Required action:
Only one stretch of the records below should be repeated. It starts with the line containing "0.035, [(0.06, -0.62, 0.06), (0.115, -0.615, 0.055)], True)" and goes on through the line containing "0.012, [(0.135, 0.385, 0.065), (0.18, 0.425, 0.05)], True)", exactly as written.

Provided records:
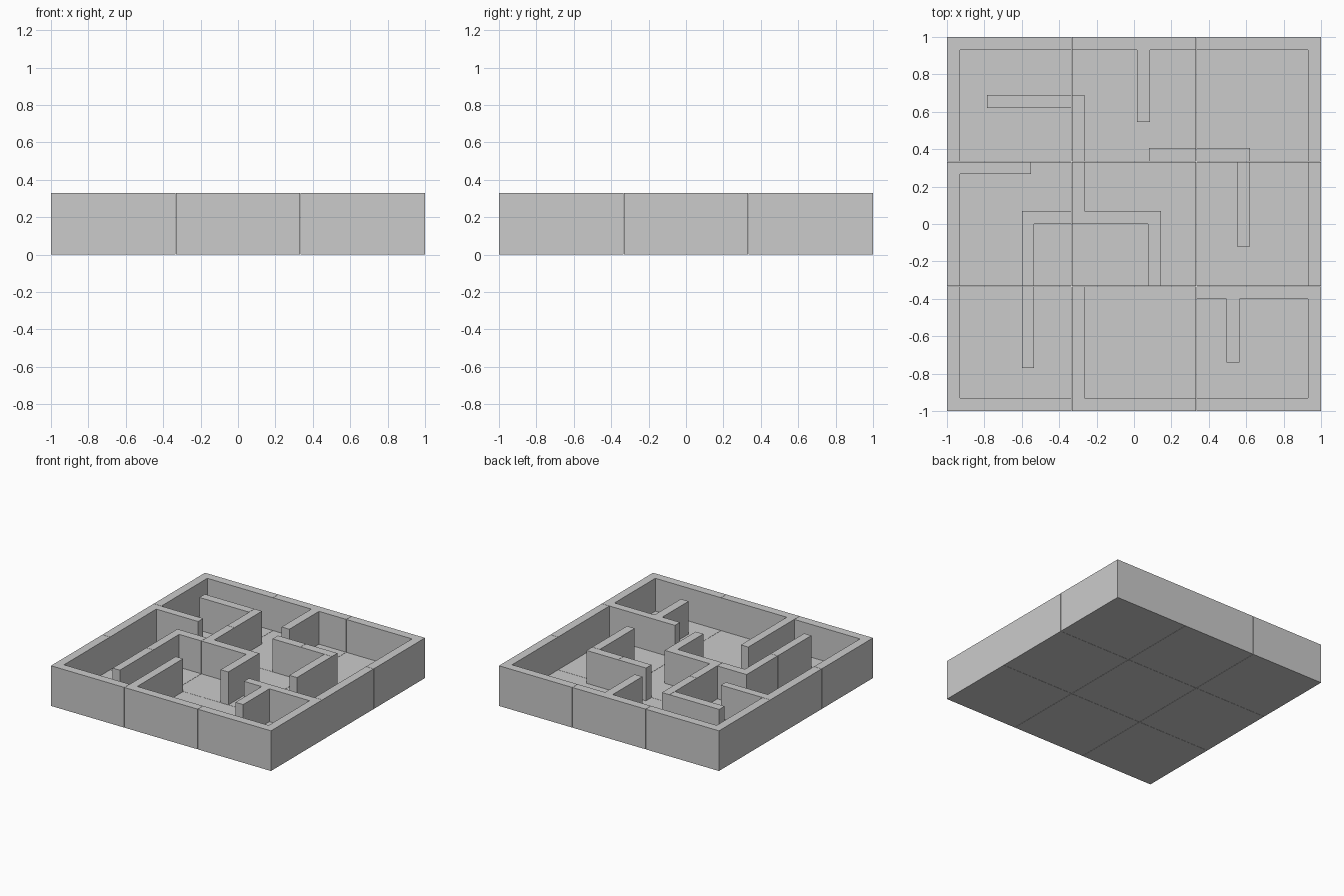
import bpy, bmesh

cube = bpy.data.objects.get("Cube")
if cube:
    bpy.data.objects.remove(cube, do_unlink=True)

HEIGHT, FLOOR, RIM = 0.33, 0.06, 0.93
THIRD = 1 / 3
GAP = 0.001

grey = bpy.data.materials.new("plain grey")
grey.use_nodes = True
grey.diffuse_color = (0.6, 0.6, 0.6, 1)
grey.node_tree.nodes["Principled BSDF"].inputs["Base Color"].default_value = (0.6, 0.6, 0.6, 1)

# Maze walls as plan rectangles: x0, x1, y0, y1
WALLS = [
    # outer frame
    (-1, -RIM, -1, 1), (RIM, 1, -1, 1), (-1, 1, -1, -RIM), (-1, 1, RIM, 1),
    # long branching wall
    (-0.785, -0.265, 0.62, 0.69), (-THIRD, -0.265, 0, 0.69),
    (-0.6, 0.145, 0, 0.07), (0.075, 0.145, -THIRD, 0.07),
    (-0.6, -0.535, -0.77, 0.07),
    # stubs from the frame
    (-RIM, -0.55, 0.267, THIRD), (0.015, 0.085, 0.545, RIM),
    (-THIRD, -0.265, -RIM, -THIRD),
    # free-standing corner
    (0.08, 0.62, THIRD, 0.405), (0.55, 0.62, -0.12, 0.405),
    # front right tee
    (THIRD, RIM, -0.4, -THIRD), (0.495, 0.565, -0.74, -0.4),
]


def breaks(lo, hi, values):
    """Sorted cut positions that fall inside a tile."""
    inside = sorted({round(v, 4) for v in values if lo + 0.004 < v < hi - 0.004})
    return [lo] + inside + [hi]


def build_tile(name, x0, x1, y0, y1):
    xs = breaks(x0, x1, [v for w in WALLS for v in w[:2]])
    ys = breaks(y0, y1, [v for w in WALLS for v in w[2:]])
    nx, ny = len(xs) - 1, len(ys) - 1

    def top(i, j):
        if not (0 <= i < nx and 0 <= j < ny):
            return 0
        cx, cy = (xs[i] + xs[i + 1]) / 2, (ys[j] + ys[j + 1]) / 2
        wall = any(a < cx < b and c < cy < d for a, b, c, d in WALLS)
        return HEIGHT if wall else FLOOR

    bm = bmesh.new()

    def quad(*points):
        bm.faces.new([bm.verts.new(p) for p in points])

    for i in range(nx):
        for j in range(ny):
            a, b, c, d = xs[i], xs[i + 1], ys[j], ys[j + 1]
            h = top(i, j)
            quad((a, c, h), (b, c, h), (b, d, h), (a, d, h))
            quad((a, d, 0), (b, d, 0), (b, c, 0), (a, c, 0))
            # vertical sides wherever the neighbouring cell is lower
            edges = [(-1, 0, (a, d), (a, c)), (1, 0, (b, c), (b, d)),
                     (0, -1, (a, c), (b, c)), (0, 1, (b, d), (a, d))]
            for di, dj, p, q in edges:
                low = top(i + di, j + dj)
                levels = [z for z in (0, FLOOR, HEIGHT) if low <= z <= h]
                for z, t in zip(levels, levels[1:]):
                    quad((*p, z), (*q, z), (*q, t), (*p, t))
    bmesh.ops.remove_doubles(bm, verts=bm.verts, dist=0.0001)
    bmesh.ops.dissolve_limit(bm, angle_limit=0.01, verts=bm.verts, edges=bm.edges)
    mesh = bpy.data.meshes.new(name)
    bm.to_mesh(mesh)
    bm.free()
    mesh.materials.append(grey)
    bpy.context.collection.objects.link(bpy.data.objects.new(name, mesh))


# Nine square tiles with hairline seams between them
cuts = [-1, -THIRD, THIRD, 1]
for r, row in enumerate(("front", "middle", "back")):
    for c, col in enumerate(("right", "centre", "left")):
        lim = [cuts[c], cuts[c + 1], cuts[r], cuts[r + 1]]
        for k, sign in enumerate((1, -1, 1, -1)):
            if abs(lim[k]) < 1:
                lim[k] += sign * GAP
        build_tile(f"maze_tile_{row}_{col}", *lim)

--

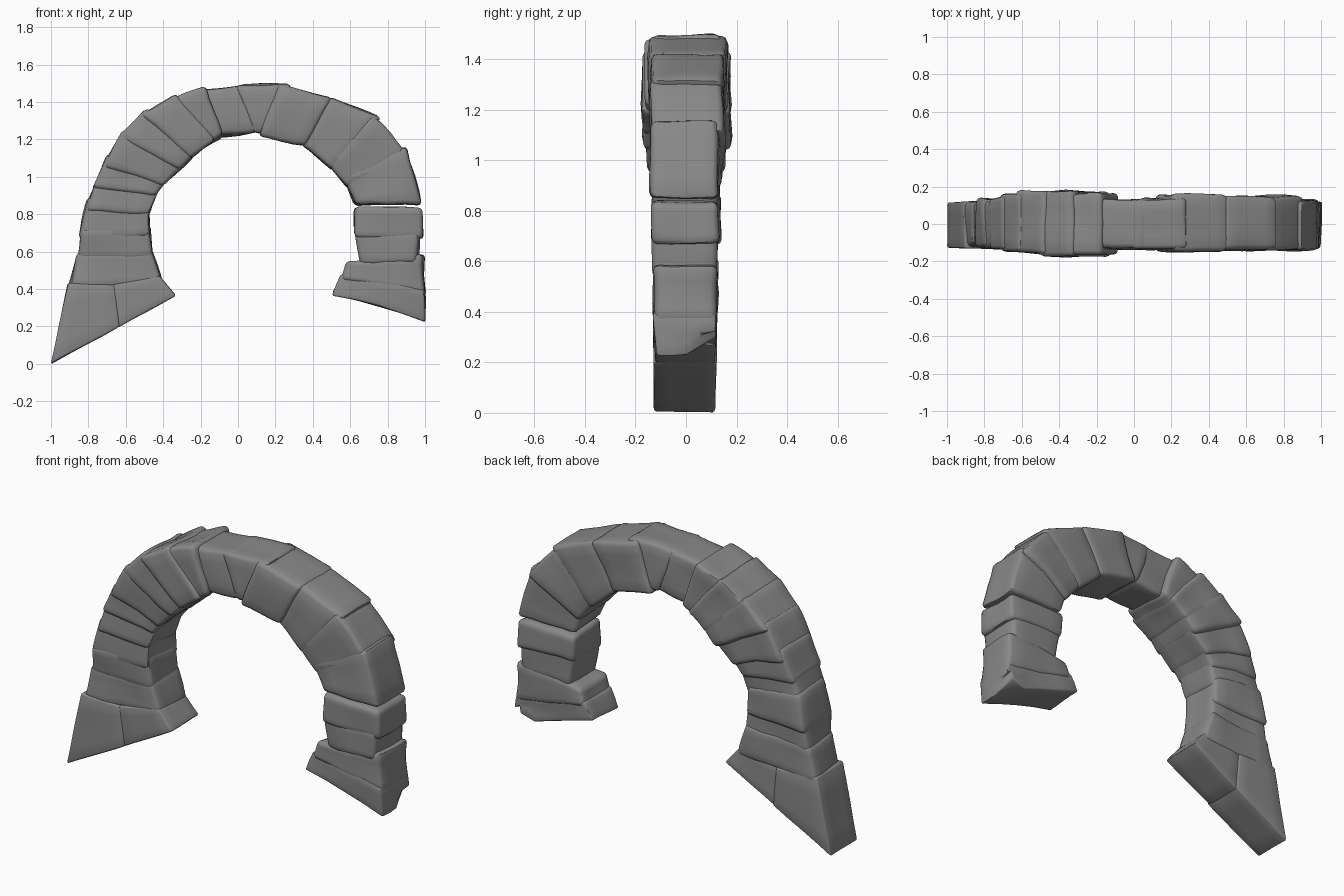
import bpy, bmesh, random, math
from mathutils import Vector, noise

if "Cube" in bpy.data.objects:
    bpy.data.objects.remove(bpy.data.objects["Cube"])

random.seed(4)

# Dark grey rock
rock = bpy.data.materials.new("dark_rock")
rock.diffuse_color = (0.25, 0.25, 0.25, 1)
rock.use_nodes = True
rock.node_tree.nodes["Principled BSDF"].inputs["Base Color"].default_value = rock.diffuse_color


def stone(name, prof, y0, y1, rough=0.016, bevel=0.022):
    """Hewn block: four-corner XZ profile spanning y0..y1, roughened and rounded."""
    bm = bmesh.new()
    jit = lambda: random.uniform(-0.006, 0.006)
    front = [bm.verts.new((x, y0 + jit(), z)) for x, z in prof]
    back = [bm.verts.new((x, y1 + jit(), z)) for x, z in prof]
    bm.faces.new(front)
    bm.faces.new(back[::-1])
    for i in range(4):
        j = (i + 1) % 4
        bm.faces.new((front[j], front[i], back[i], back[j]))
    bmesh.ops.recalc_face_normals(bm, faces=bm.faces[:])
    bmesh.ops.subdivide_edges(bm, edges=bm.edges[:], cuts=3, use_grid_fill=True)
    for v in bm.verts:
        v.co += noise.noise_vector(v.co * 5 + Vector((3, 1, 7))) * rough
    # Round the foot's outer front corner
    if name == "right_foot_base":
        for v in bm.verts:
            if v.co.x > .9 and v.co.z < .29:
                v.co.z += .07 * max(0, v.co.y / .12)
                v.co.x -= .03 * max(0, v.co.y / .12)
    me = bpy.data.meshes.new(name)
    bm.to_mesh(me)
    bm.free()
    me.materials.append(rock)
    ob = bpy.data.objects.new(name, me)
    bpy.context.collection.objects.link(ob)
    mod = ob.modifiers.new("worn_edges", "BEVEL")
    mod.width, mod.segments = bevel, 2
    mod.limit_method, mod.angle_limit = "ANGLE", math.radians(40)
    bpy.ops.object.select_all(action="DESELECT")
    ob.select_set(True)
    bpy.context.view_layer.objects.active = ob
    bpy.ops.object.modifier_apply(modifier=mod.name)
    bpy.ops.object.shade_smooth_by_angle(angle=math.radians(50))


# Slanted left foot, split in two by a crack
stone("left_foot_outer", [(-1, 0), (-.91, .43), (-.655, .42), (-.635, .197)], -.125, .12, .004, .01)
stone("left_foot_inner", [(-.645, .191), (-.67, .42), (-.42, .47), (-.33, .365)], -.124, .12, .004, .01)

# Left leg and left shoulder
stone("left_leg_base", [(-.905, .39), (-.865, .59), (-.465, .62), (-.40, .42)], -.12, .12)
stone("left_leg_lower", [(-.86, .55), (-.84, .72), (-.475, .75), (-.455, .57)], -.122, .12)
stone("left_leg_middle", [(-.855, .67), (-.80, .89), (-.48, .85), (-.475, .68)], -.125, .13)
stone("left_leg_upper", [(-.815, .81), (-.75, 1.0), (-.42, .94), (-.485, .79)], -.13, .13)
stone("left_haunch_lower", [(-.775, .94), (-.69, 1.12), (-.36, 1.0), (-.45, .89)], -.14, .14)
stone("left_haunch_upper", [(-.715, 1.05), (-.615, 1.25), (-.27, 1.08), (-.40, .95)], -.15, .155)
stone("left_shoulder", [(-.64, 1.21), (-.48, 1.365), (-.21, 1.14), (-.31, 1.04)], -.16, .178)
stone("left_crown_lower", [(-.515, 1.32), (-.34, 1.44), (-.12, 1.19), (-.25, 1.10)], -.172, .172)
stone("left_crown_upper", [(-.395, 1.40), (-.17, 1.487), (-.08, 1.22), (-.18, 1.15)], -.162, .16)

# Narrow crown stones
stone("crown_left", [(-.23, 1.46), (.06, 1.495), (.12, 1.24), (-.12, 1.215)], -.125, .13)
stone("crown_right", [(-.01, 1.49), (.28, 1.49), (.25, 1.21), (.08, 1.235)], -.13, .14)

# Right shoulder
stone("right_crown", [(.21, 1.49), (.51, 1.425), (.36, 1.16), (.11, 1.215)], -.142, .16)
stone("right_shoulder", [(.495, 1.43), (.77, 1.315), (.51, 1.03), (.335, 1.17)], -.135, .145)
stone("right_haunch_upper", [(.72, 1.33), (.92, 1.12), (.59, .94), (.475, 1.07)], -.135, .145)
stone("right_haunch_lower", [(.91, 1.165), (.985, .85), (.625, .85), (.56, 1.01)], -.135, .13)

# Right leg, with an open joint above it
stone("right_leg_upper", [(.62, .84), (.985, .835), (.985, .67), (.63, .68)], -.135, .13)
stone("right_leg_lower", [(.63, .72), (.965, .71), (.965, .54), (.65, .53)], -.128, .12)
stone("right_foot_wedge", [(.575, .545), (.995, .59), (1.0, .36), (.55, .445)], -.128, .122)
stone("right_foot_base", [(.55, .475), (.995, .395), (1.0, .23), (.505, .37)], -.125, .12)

* * *

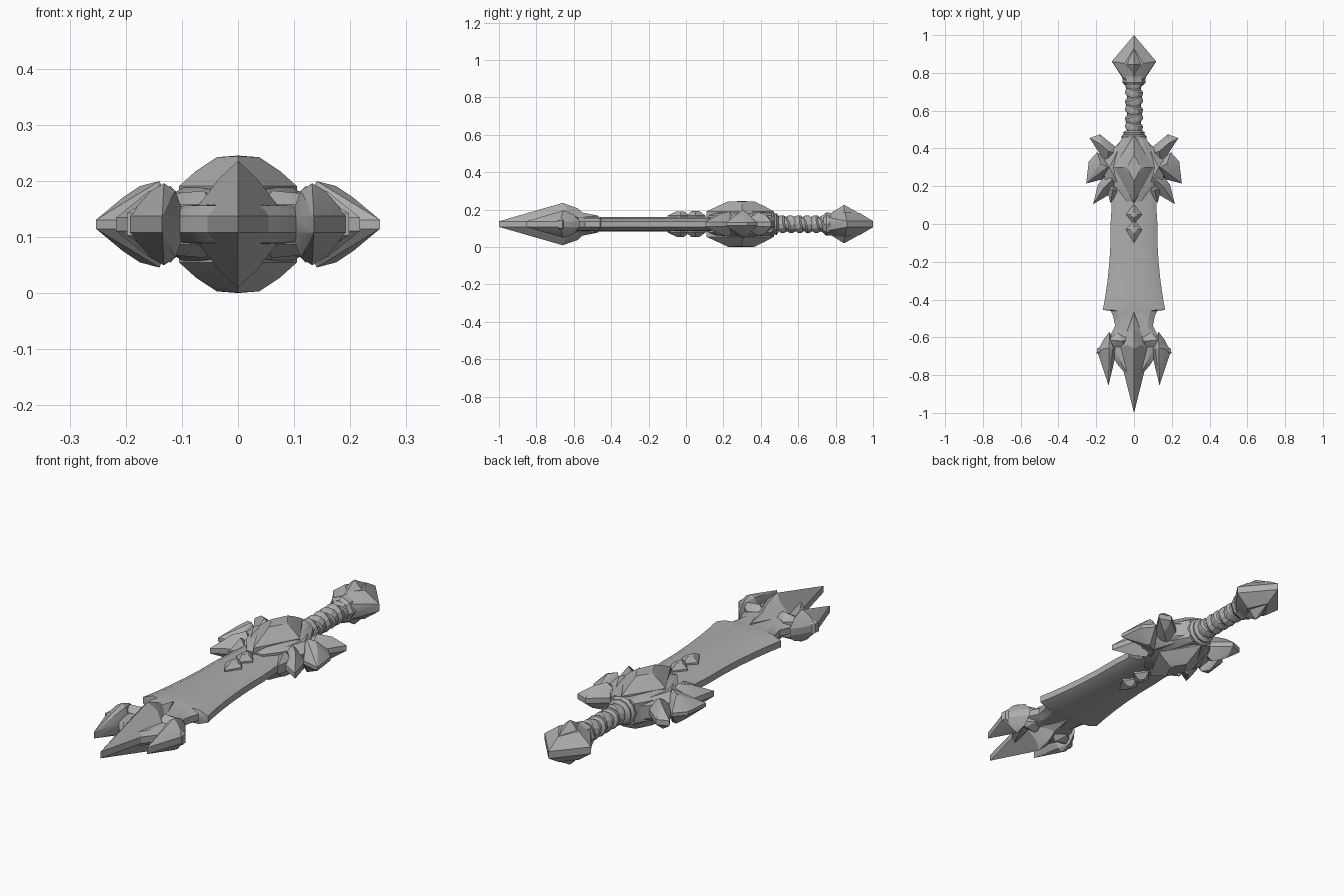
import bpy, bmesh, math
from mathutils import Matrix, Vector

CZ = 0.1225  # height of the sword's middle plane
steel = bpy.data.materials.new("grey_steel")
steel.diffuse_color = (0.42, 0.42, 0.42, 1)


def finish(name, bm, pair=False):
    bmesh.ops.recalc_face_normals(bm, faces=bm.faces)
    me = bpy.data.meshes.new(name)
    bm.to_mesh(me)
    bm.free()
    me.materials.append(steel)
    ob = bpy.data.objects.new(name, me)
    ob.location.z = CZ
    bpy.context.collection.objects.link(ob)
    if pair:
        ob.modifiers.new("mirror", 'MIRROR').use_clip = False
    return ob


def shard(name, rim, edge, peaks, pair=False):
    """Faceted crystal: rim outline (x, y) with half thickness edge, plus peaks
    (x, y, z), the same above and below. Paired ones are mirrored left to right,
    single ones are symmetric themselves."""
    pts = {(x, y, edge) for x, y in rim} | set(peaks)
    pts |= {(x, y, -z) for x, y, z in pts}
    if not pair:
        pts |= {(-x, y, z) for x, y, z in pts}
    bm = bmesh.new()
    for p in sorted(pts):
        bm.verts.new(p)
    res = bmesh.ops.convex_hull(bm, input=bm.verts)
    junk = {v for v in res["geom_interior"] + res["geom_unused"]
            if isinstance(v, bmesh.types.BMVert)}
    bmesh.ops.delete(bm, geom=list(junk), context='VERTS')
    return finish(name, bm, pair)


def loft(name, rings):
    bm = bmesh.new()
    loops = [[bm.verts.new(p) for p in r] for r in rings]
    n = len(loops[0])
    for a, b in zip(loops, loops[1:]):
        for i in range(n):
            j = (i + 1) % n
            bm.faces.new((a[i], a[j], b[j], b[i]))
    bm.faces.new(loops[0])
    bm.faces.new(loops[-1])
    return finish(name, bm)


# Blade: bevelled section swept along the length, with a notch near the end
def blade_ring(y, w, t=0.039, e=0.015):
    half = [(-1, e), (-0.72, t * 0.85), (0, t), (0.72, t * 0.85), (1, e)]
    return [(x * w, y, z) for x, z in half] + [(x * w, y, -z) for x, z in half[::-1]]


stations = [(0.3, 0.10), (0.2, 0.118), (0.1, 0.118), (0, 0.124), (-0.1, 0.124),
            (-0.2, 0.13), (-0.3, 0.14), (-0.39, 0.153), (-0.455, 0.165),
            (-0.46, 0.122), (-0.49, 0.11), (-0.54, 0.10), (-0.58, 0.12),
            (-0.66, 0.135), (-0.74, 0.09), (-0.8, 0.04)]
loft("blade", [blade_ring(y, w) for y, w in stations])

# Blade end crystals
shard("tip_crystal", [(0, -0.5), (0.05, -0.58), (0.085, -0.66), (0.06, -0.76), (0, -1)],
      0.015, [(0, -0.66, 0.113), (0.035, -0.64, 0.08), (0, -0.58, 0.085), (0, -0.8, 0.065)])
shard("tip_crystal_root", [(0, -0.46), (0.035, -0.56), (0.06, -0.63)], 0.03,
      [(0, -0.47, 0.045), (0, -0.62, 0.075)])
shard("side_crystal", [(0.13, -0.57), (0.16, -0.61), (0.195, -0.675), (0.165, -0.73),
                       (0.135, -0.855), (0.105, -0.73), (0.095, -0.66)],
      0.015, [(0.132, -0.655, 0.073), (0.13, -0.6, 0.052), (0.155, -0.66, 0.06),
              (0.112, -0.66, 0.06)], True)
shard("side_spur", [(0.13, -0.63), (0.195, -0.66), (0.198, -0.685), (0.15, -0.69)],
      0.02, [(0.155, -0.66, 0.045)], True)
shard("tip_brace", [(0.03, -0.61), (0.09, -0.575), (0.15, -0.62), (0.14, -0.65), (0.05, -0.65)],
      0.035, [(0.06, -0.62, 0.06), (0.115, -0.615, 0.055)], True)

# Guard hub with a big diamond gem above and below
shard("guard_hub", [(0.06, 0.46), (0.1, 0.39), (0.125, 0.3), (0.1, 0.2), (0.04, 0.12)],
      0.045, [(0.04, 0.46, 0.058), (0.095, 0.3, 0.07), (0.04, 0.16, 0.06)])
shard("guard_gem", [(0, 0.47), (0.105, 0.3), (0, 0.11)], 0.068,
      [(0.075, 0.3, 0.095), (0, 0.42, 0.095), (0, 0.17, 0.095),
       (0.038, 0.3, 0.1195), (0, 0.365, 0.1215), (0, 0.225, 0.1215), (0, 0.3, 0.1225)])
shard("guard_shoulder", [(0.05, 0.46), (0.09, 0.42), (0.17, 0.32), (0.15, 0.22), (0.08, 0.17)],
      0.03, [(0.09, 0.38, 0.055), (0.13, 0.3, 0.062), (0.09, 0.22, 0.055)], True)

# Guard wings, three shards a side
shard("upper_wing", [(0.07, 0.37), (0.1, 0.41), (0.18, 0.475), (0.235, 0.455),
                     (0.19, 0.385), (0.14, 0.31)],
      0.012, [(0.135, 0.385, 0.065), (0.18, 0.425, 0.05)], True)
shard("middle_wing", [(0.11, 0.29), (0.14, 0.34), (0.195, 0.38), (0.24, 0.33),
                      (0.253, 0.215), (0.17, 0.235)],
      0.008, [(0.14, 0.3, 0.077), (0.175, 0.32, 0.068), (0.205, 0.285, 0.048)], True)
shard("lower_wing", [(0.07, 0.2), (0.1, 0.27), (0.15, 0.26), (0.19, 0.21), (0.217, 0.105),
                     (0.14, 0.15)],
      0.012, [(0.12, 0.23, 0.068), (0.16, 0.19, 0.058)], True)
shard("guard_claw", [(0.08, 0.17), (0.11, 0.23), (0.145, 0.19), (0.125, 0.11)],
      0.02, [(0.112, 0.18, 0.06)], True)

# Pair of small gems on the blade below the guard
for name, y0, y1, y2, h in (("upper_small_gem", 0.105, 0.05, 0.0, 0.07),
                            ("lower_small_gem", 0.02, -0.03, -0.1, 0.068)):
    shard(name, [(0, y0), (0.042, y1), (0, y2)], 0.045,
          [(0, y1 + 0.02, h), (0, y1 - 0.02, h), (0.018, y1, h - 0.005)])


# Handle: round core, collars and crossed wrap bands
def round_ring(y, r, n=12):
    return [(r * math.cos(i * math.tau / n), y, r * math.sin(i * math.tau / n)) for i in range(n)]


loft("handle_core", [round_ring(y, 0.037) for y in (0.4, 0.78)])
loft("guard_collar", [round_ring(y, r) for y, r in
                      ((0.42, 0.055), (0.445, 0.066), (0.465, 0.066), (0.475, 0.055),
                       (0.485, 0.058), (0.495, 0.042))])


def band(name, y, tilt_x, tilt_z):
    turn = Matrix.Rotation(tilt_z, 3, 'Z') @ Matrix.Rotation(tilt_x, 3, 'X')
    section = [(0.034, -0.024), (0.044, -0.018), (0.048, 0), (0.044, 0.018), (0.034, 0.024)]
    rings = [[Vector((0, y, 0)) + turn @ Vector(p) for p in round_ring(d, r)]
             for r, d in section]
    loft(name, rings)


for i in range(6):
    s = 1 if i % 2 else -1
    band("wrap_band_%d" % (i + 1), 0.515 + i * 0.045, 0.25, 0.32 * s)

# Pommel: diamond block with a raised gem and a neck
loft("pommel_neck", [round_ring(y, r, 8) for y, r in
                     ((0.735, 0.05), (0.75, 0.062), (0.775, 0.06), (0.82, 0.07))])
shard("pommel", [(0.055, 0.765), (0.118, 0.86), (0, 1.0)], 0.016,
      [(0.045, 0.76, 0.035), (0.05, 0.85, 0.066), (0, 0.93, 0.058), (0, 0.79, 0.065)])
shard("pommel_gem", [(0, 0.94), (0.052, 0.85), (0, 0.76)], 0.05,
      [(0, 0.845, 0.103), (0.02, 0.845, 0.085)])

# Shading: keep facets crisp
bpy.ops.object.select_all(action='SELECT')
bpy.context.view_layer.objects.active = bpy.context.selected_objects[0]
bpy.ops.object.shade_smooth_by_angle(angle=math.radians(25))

Your solution:
      0.035, [(0.06, -0.62, 0.06), (0.115, -0.615, 0.055)], True)

# Guard hub with a big diamond gem above and below
shard("guard_hub", [(0.06, 0.46), (0.1, 0.39), (0.125, 0.3), (0.1, 0.2), (0.04, 0.12)],
      0.045, [(0.04, 0.46, 0.058), (0.095, 0.3, 0.07), (0.04, 0.16, 0.06)])
shard("guard_gem", [(0, 0.47), (0.105, 0.3), (0, 0.11)], 0.068,
      [(0.075, 0.3, 0.095), (0, 0.42, 0.095), (0, 0.17, 0.095),
       (0.038, 0.3, 0.1195), (0, 0.365, 0.1215), (0, 0.225, 0.1215), (0, 0.3, 0.1225)])
shard("guard_shoulder", [(0.05, 0.46), (0.09, 0.42), (0.17, 0.32), (0.15, 0.22), (0.08, 0.17)],
      0.03, [(0.09, 0.38, 0.055), (0.13, 0.3, 0.062), (0.09, 0.22, 0.055)], True)

# Guard wings, three shards a side
shard("upper_wing", [(0.07, 0.37), (0.1, 0.41), (0.18, 0.475), (0.235, 0.455),
                     (0.19, 0.385), (0.14, 0.31)],
      0.012, [(0.135, 0.385, 0.065), (0.18, 0.425, 0.05)], True)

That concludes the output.